African Elephants (Loxodonta africana)
Recent research has described Elephants, the world’s largest land mammals as ‘ecological engineers’, as their natural activities include modifying habitats in ways that affect many other species. The way in which elephants modify the habitats range from digging with their front legs to actually knocking down trees! Although such behavior may make the landscape less attractive to humans, new research suggests that in places where elephants are allowed to roam and carry out such activities, there are more species and a higher diversity of amphibians and reptiles. Added to this, elephants are rejuvenating landscapes through the inadequacies of their digestive systems! An elephant’s digestive system is not very efficient at processing seeds.
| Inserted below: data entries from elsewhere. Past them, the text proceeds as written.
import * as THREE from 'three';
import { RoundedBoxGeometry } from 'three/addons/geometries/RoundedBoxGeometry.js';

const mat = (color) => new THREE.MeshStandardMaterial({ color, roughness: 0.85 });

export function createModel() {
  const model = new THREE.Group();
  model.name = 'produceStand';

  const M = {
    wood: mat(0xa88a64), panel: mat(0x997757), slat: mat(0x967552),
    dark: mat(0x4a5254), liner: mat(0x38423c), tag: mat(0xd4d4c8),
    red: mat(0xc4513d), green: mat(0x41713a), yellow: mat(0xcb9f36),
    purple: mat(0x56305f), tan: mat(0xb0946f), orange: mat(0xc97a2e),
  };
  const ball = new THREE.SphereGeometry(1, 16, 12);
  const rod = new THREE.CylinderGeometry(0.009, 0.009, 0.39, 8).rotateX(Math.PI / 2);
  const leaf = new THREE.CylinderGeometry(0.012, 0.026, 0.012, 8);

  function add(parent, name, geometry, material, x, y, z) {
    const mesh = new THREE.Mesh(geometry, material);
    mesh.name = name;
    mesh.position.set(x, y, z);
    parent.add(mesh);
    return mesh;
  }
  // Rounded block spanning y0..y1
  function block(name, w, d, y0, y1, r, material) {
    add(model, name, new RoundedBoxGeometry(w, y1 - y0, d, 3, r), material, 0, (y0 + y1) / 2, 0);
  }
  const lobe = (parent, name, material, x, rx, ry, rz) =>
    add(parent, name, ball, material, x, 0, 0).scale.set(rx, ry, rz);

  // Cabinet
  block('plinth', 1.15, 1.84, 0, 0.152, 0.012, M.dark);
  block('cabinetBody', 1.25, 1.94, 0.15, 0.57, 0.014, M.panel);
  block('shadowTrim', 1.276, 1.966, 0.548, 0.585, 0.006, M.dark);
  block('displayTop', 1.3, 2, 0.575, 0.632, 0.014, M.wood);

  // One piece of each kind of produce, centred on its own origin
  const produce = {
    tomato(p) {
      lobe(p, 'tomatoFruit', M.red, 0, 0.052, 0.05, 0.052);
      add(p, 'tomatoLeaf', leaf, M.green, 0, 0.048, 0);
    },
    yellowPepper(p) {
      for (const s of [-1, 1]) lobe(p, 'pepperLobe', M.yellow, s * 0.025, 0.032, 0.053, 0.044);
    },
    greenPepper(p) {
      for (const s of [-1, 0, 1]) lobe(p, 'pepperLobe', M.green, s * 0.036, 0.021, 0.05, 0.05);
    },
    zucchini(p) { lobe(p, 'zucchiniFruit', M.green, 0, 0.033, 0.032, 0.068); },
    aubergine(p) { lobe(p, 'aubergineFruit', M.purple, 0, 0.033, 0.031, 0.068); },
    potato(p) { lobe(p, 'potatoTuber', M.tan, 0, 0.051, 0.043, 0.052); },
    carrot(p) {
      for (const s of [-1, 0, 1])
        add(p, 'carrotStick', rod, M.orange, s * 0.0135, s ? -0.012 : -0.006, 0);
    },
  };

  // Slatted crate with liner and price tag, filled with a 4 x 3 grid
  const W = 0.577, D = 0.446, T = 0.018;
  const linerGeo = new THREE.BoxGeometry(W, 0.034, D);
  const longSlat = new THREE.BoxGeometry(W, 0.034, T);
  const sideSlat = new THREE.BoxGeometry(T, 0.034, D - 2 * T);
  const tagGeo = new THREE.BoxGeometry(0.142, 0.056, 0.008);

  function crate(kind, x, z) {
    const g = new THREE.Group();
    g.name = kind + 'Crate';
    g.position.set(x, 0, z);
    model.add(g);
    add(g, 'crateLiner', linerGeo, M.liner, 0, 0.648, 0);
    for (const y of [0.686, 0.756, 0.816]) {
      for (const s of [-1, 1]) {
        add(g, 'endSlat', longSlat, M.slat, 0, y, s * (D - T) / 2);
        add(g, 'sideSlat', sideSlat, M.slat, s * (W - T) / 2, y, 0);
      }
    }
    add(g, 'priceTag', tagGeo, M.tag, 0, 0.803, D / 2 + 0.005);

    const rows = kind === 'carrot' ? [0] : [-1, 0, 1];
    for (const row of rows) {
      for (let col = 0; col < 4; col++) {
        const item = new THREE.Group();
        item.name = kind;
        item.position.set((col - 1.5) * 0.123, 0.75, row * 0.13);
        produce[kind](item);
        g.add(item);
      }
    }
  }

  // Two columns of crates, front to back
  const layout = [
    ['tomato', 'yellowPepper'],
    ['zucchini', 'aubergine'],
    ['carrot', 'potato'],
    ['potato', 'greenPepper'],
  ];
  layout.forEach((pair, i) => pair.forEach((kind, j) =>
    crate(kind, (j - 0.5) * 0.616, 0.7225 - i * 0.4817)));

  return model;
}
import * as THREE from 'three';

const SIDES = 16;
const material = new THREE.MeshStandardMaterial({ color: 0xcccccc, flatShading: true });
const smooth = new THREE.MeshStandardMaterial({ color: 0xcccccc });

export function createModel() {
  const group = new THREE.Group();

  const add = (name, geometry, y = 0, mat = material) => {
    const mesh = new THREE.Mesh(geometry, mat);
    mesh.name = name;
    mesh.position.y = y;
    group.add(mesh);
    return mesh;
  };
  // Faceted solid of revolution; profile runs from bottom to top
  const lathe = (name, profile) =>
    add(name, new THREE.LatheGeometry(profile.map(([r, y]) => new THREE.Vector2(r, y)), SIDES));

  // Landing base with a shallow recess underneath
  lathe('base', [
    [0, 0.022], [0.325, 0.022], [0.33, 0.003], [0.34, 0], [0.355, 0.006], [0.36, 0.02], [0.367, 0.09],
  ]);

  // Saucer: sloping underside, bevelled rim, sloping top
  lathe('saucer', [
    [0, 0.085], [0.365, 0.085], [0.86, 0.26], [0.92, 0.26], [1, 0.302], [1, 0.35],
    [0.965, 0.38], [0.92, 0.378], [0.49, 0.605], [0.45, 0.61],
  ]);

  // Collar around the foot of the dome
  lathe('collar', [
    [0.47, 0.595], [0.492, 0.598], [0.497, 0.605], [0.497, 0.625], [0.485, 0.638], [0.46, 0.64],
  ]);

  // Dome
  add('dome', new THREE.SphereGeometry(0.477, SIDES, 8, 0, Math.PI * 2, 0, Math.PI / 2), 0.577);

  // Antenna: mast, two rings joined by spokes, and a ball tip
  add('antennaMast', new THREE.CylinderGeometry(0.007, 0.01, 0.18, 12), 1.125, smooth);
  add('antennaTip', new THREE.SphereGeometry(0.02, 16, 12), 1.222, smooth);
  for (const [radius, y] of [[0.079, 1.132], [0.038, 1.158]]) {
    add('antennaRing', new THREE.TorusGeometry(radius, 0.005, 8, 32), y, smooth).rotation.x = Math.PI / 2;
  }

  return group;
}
Consequently, their faeces is not only a great fertiliser, but it is also highly efficient at transporting seeds around their territories!
Did you know?
It is commonly believed that the elephant genus was named in 1825 by George Cuiver who initially spelt the genus Loxodonte but the spelling was romanised to Loxodonta by an anonymous author.
By Tom Welch